=== Entries supplied ===

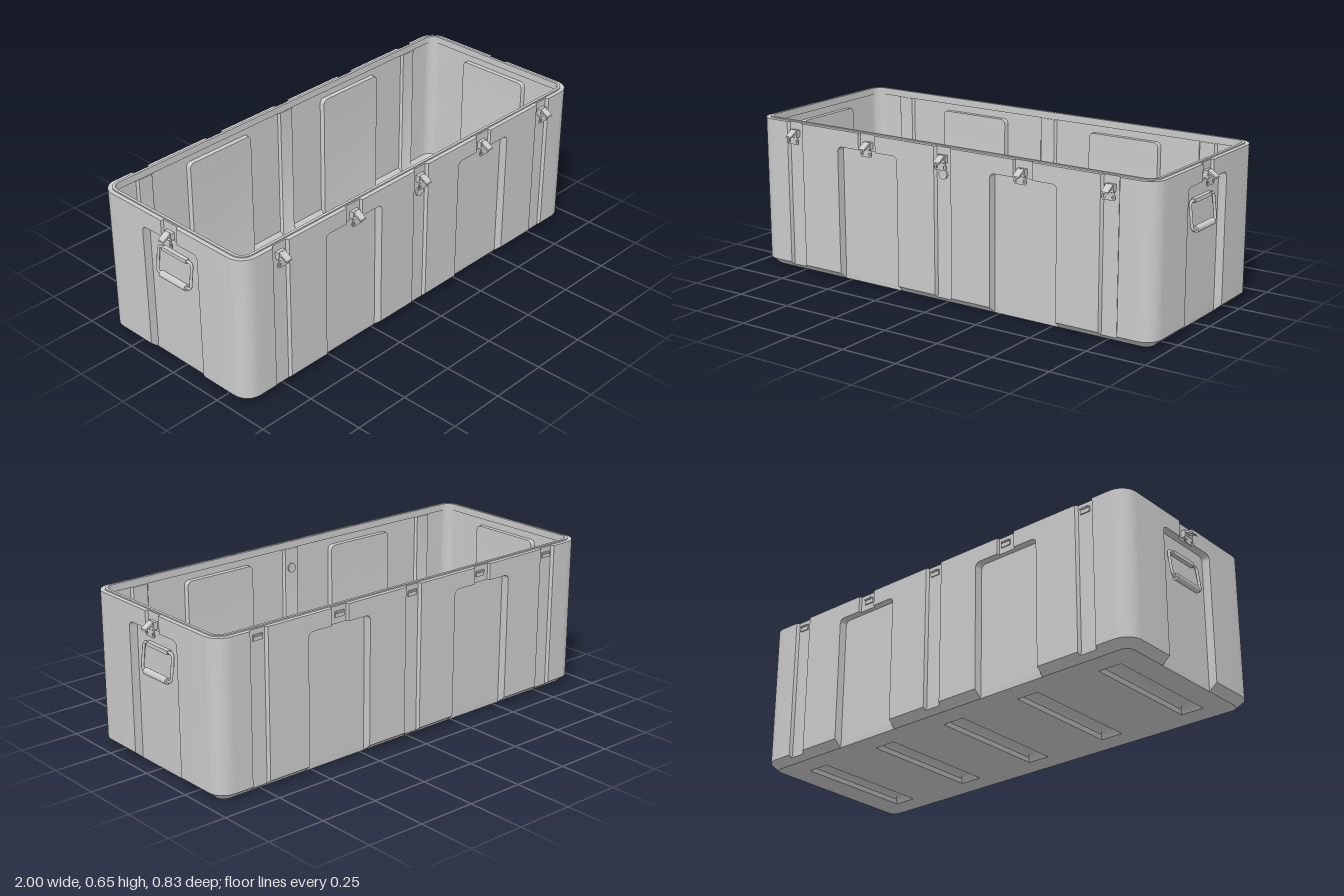
import * as THREE from 'three';
import { toCreasedNormals } from 'three/addons/utils/BufferGeometryUtils.js';

const HX = 0.96, HZ = 0.395, R = 0.07;   // half sizes and corner radius of the tub
const mat = new THREE.MeshStandardMaterial({ color: 0xcccccc });
const V = (x, y, z) => new THREE.Vector3(x, y, z);

function add(parent, name, geo, x = 0, y = 0, z = 0) {
  const m = new THREE.Mesh(geo, mat);
  m.name = name;
  m.position.set(x, y, z);
  parent.add(m);
  return m;
}

// Skin over a list of rings that share one point count
function loft(rings) {
  const n = rings[0].length, idx = [];
  for (let r = 0; r < rings.length - 1; r++) for (let i = 0; i < n; i++) {
    const a = r * n + i, b = r * n + (i + 1) % n;
    idx.push(a, a + n, b, b, a + n, b + n);
  }
  const geo = new THREE.BufferGeometry().setFromPoints(rings.flat());
  geo.setIndex(idx);
  return toCreasedNormals(geo, 0.6);
}

// Flat horizontal face inside a ring, facing up or down, with optional holes
function cap(ring, up, holes = []) {
  const s = up ? -1 : 1;
  const flat = (pts) => pts.map((p) => new THREE.Vector2(p.x, s * p.z));
  const shape = new THREE.Shape(flat(ring));
  for (const h of holes) shape.holes.push(new THREE.Path(flat(h)));
  return new THREE.ShapeGeometry(shape).rotateX(s * Math.PI / 2).translate(0, ring[0].y, 0);
}

// Plan outline at height y: inset rounded rectangle, stepped in by g at the
// grooves and by pd over half width pw at the panels
function outline(y, inset, g, pw, pd) {
  const pts = [];
  for (let k = 0; k < 4; k++) {
    const a = k * Math.PI / 2, c = Math.cos(a), s = Math.sin(a);
    const H = k % 2 ? HZ : HX, L = k % 2 ? HX : HZ;
    const put = (out, t) => pts.push(V(c * out - s * t, y, s * out + c * t));
    for (const f of k % 2 ? [-0.765, -0.38, 0, 0.38, 0.765] : [0]) {
      const panel = k % 2 === 0 || Math.abs(f) === 0.38;
      const w = panel ? pw : 0.033, e = panel ? 0.003 : 0.008;
      const d = H - Math.max(inset, panel ? pd : g);
      put(H - inset, f - w - e);
      put(d, f - w);
      put(d, f + w);
      put(H - inset, f + w + e);
    }
    for (let i = 0; i <= 8; i++) {
      const q = i / 8 * Math.PI / 2, r = R - inset;
      put(H - R + r * Math.cos(q), L - R + r * Math.sin(q));
    }
  }
  return pts;
}

// Heights and half widths of a rounded panel top, going up
function roundedTop(top, w, r) {
  const list = [];
  for (let i = 0; i <= 5; i++) {
    const q = i / 5 * Math.PI / 2;
    list.push([top - r + r * Math.sin(q), w - r + r * Math.cos(q)]);
  }
  return list;
}

function buildTub(parent) {
  const out = (y, inset, w = 0.15, d = 0.033) => outline(y, inset, 0.012, w, d);
  const inn = (y, inset, w = 0.145, d = 0) => outline(y, inset, 0.034, w, d);
  const rings = [
    // outer skin
    out(0, 0.034), out(0.0194, 0.012), out(0.03, 0),
    ...roundedTop(0.575, 0.15, 0.02).map(([y, w]) => out(y, 0, w)),
    out(0.575, 0, 0.04, 0.012), out(0.645, 0, 0.04, 0.012),
    // rim and lip
    out(0.645, 0.018, 0.04, 0), out(0.65, 0.018, 0.04, 0),
    out(0.65, 0.03, 0.04, 0), out(0.62, 0.03, 0.04, 0),
    // inner skin
    inn(0.62, 0.024), inn(0.59, 0.024),
    ...roundedTop(0.59, 0.165, 0.02).reverse().map(([y, w]) => inn(y, 0.024, w, 0.045)),
    inn(0.04, 0.024, 0.165, 0.045), inn(0.012, 0.05, 0.165, 0.045),
  ];
  add(parent, 'tubWalls', loft(rings));

  // Five channels pressed up into the floor
  const rect = (x, y, hx, hz) => [V(x + hx, y, -hz), V(x + hx, y, hz), V(x - hx, y, hz), V(x - hx, y, -hz)];
  const xs = [-0.77, -0.38, 0, 0.375, 0.765];
  const steps = [[0, 0.052, 0.267], [0.018, 0.046, 0.255], [0.026, 0.034, 0.243], [0.028, 0.024, 0.236]];
  for (const x of xs) {
    const under = steps.map(([y, a, b]) => rect(x, y, a - 0.002, b - 0.002)).reverse();
    const above = steps.map(([y, a, b]) => rect(x, y + 0.012, a, b));
    add(parent, 'floorChannel', loft(under));
    add(parent, 'floorChannelRoof', cap(under[0], false));
    add(parent, 'floorRidge', loft(above));
    add(parent, 'floorRidgeTop', cap(above[3], true));
  }
  add(parent, 'underside', cap(rings[0], false, xs.map((x) => rect(x, 0, 0.05, 0.265))));
  add(parent, 'innerFloor', cap(rings[rings.length - 1], true, xs.map((x) => rect(x, 0.012, 0.052, 0.267))));
}

const extrude = (shape, depth) => new THREE.ExtrudeGeometry(shape, { depth, bevelEnabled: false, curveSegments: 6 });

// Group standing on a wall: local z points out of the wall, z = 0 is its face
function onWall(parent, name, angle, along) {
  const g = new THREE.Group();
  g.name = name;
  const h = Math.abs(Math.sin(angle)) > 0.5 ? HX : HZ;
  const c = Math.cos(angle), s = Math.sin(angle);
  g.position.set(h * s + along * c, 0, h * c - along * s);
  g.rotation.y = angle;
  parent.add(g);
  return g;
}

function buildLatch(parent, angle, along) {
  const g = onWall(parent, 'latch', angle, along);
  add(g, 'latchBase', new THREE.BoxGeometry(0.038, 0.03, 0.02), 0, 0.599, -0.003);
  // slotted plate
  const plate = new THREE.Shape([[-0.024, 0.555], [0.024, 0.555], [0.029, 0.562], [0.029, 0.572],
    [0.019, 0.592], [-0.019, 0.592], [-0.029, 0.572], [-0.029, 0.562]].map((p) => new THREE.Vector2(...p)));
  for (const x of [-0.018, 0.018]) plate.holes.push(new THREE.Path().absellipse(x, 0.568, 0.004, 0.007, 0, Math.PI * 2));
  add(g, 'latchPlate', extrude(plate, 0.004), 0, 0, 0.007);
  // lever curling out and down, drawn as a side profile
  const lever = new THREE.Shape();
  lever.moveTo(0.004, 0.616);
  lever.quadraticCurveTo(0.018, 0.606, 0.03, 0.6);
  lever.lineTo(0.039, 0.592);
  lever.lineTo(0.04, 0.586);
  lever.lineTo(0.035, 0.588);
  lever.quadraticCurveTo(0.024, 0.598, 0.004, 0.602);
  add(g, 'latchLever', extrude(lever, 0.03).translate(0, 0, -0.015).rotateY(-Math.PI / 2));
  add(g, 'latchPin', new THREE.CylinderGeometry(0.005, 0.005, 0.046, 10).rotateZ(Math.PI / 2), 0, 0.59, 0.01);
}

function buildCatch(parent, along) {
  const g = onWall(parent, 'catch', Math.PI, along);
  add(g, 'catchPlate', new THREE.BoxGeometry(0.044, 0.024, 0.005), 0, 0.612, -0.0095);
  add(g, 'catchHook', new THREE.BoxGeometry(0.036, 0.006, 0.012), 0, 0.62, -0.007);
}

function buildHandle(parent, angle) {
  const g = onWall(parent, 'handle', angle, 0);
  // wire bail with rounded corners
  const path = new THREE.CurvePath(), w = 0.094, r = 0.018, lo = 0.393, hi = 0.504;
  const P = (x, y) => V(x, y, -0.024 + (hi - y) * 0.12);
  const corners = [[w, hi], [w, lo], [-w, lo], [-w, hi]];
  let last = P(-w + r, hi);
  corners.forEach(([x, y], i) => {
    const [nx, ny] = corners[(i + 1) % 4], [px, py] = corners[(i + 3) % 4];
    const before = P(x + Math.sign(px - x) * r, y + Math.sign(py - y) * r);
    const after = P(x + Math.sign(nx - x) * r, y + Math.sign(ny - y) * r);
    path.add(new THREE.LineCurve3(last, before));
    path.add(new THREE.QuadraticBezierCurve3(before, P(x, y), after));
    last = after;
  });
  add(g, 'handleBail', new THREE.TubeGeometry(path, 96, 0.006, 8, true));
  add(g, 'handleGrip', new THREE.CylinderGeometry(0.014, 0.014, 0.144, 16).rotateZ(Math.PI / 2), 0, lo, -0.0107);
  add(g, 'handleBracket', new THREE.BoxGeometry(0.136, 0.016, 0.018), 0, 0.503, -0.025);
}

export function createModel() {
  const model = new THREE.Group();
  model.name = 'caseBase';
  const body = new THREE.Group();
  body.name = 'body';
  body.position.z = -0.02;
  model.add(body);

  buildTub(body);
  for (const x of [-0.765, -0.375, 0, 0.375, 0.765]) {
    buildLatch(body, 0, x);
    buildCatch(body, x);
  }
  for (const angle of [Math.PI / 2, -Math.PI / 2]) {
    buildLatch(body, angle, 0);
    buildHandle(body, angle);
  }
  // pressure valve through the front wall
  add(body, 'valve', new THREE.CylinderGeometry(0.02, 0.02, 0.036, 24).rotateX(Math.PI / 2), 0, 0.535, HZ - 0.022);
  return model;
}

=== What you should do ===
Report, from the entries above, each line where "name" is found.

=== Solution to the exercise ===
function add(parent, name, geo, x = 0, y = 0, z = 0) {
  m.name = name;
function onWall(parent, name, angle, along) {
  g.name = name;
  model.name = 'caseBase';
  body.name = 'body';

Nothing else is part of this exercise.